Meaning "department of the royal household or of a monastic house in charge of stored meats" is mid-15c. Figurative use, in reference to a "storehouse" of anything, is by 1620s. Surname Lardner "person in charge of a larder" is attested from mid-12c., from Middle English lardyner, from Medieval Latin lardenarius "steward."
kind of doughnut fried crisp in boiling lard, 1805, American English, apparently from Dutch kruller, from krullen "to curl," from Middle Dutch crullen, which is cognate with curl (v.). Compare Frisian krillen, Swedish krulla; also Middle English crullen "to curl (the hair)."
"small, spongy cake made of dough and fried in lard," 1809, American English, from dough + nut (n.), probably on the notion of being a small round lump (the holes came later; they are first mentioned c. 1861). First recorded by Washington Irving, who described them as "balls of sweetened dough, fried in hog's fat, and called doughnuts, or olykoeks."
Earlier name for it was dough-boy (1680s). Bartlett (1848) meanwhile lists doughnuts and crullers among the types of olycokes, a word he derives from Dutch olikoek, literally "oil-cake," to indicate a cake fried in lard.
The ladies of Augusta, Maine, set in operation and carried out a novel idea, namely, the distribution of over fifty bushels of doughnuts to the Third volunteer regiment of that State. A procession of ladies, headed by music, passed between double lines of troops, who presented arms, and were afterwards drawn up in hollow square to receive from tender and gracious hands the welcome doughnation. [Frazar Kirkland, "Anecdotes of the Rebellion," 1866]
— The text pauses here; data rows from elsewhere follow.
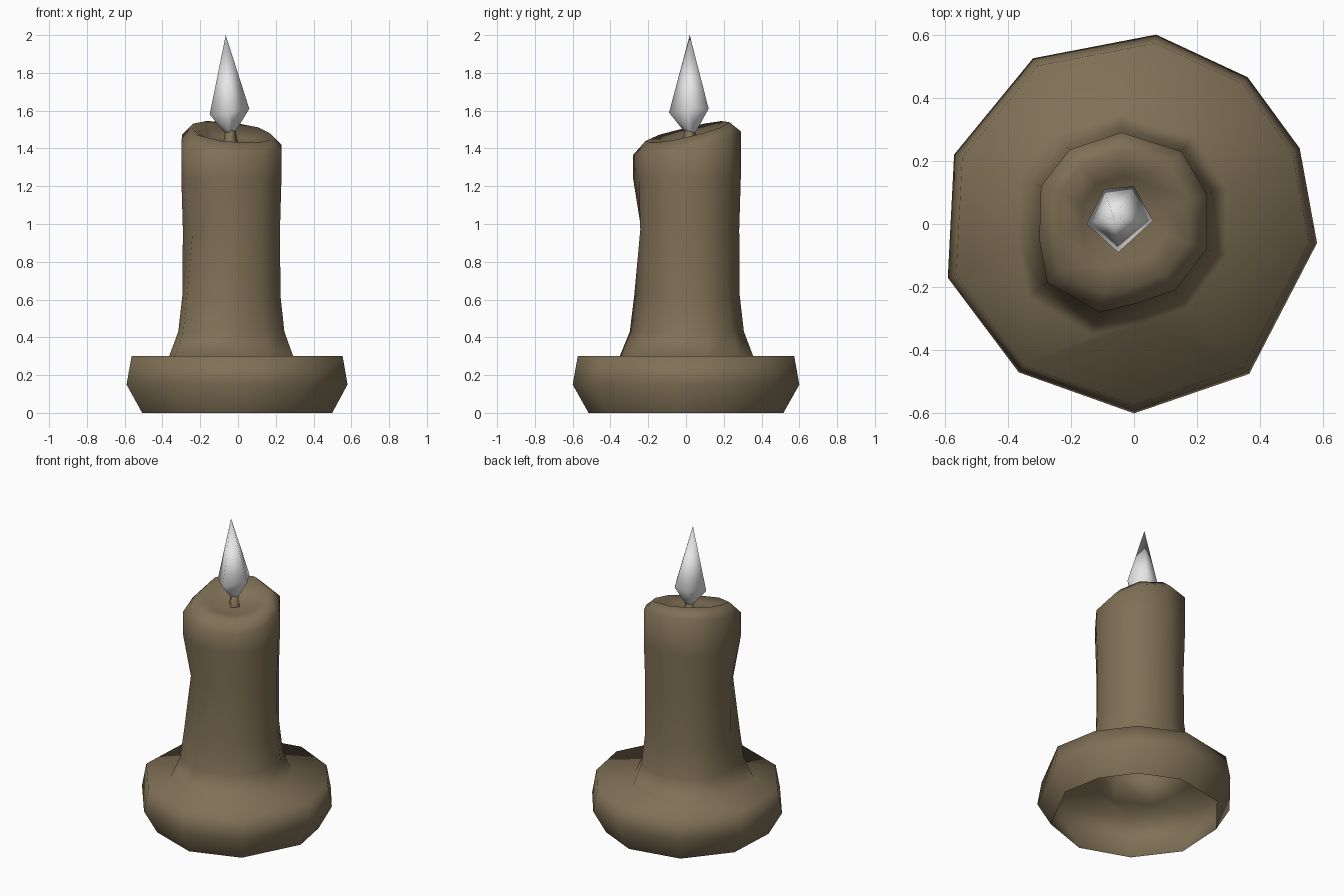
import bpy, bmesh

if "Cube" in bpy.data.objects:
    bpy.data.objects.remove(bpy.data.objects["Cube"])


def material(name, rgb):
    m = bpy.data.materials.new(name)
    m.diffuse_color = (*rgb, 1)
    m.use_nodes = True
    m.node_tree.nodes["Principled BSDF"].inputs["Base Color"].default_value = m.diffuse_color
    return m


wax = material("brown wax", (0.215, 0.162, 0.093))
white = material("pale flame", (0.8, 0.8, 0.8))


def ring(bm, pts):
    return [bm.verts.new(p) for p in pts]


def skin(bm, a, b):
    n = len(a)
    for i in range(n):
        j = (i + 1) % n
        bm.faces.new((a[i], a[j], b[j], b[i]))


def fan(bm, a, tip):
    t = bm.verts.new(tip)
    for i in range(len(a)):
        bm.faces.new((a[i], a[(i + 1) % len(a)], t))


def finish(bm, name, mat):
    bmesh.ops.recalc_face_normals(bm, faces=bm.faces[:])
    me = bpy.data.meshes.new(name)
    bm.to_mesh(me)
    bm.free()
    for p in me.polygons:
        p.use_smooth = True
    me.materials.append(mat)
    ob = bpy.data.objects.new(name, me)
    bpy.context.collection.objects.link(ob)
    return ob


# Outlines seen from above (counter-clockwise)
base = [(0.58, -0.06), (0.525, 0.24), (0.36, 0.465), (0.07, 0.6), (-0.32, 0.525),
        (-0.57, 0.22), (-0.59, -0.17), (-0.365, -0.47), (0, -0.6), (0.365, -0.475)]
stem = [(0.23, -0.08), (0.23, 0.095), (0.15, 0.23), (-0.04, 0.29), (-0.205, 0.235),
        (-0.295, 0.12), (-0.3, -0.05), (-0.275, -0.185), (-0.11, -0.28),
        (0.015, -0.25), (0.13, -0.21)]
CX, CY = -0.03, 0.015


def stem_ring(bm, s, z, tilt_x=0, tilt_y=0, pinch=1):
    pts = []
    for i, (x, y) in enumerate(stem):
        k = s * (pinch if i in (7, 8) else 1)
        px, py = CX + (x - CX) * k, CY + (y - CY) * k
        pts.append((px, py, z + tilt_x * px + tilt_y * py))
    return ring(bm, pts)


# Wax body: open-bottomed puddle flowing into the candle stem
bm = bmesh.new()
rows = [ring(bm, [(x * s, y * s, z) for x, y in base])
        for s, z in ((0.86, 0), (1, 0.15), (0.955, 0.30))]
for a, b in zip(rows, rows[1:]):
    skin(bm, a, b)

stems = [stem_ring(bm, 1.24, 0.30),
         stem_ring(bm, 1.06, 0.43),
         stem_ring(bm, 0.98, 0.62),
         stem_ring(bm, 0.97, 0.97, pinch=0.88),
         stem_ring(bm, 1.0, 1.24),
         stem_ring(bm, 1.0, 1.42, -0.09, 0.23),
         stem_ring(bm, 0.78, 1.48, -0.12, 0.24),
         stem_ring(bm, 0.5, 1.44, -0.05, 0.1)]
for a, b in zip(stems, stems[1:]):
    skin(bm, a, b)
fan(bm, stems[-1], (CX, CY, 1.425))


# Flat top of the puddle joining the two outlines
def loop_edges(r):
    return [bm.edges.get((r[i], r[(i + 1) % len(r)])) for i in range(len(r))]


bmesh.ops.bridge_loops(bm, edges=loop_edges(rows[-1]) + loop_edges(stems[0]))
finish(bm, "candle_wax", wax)

# Wick
bm = bmesh.new()
low, high = [ring(bm, [(-0.04 + sx * r, 0.02 + sy * r, z)
                       for sx, sy in ((1, 0), (0, 1), (-1, 0), (0, -1))])
             for r, z in ((0.04, 1.42), (0.025, 1.51))]
skin(bm, low, high)
bm.faces.new(high)
finish(bm, "wick", wax)

# Faceted flame
bm = bmesh.new()
belly = ring(bm, [(0.06, 0.01, 1.61), (0, 0.12, 1.61), (-0.095, 0.11, 1.6),
                  (-0.15, 0, 1.58), (-0.05, -0.09, 1.59)])
fan(bm, belly, (-0.065, 0.02, 2.0))
neck = ring(bm, [(-0.045 + (v.co.x + 0.045) * 0.3, 0.025 + (v.co.y - 0.025) * 0.3, 1.49)
                 for v in belly])
skin(bm, belly, neck)
fan(bm, neck, (-0.045, 0.025, 1.465))
finish(bm, "flame", white)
Meaning "a driving in tight circles" is U.S. slang, 1981. Compare also donut.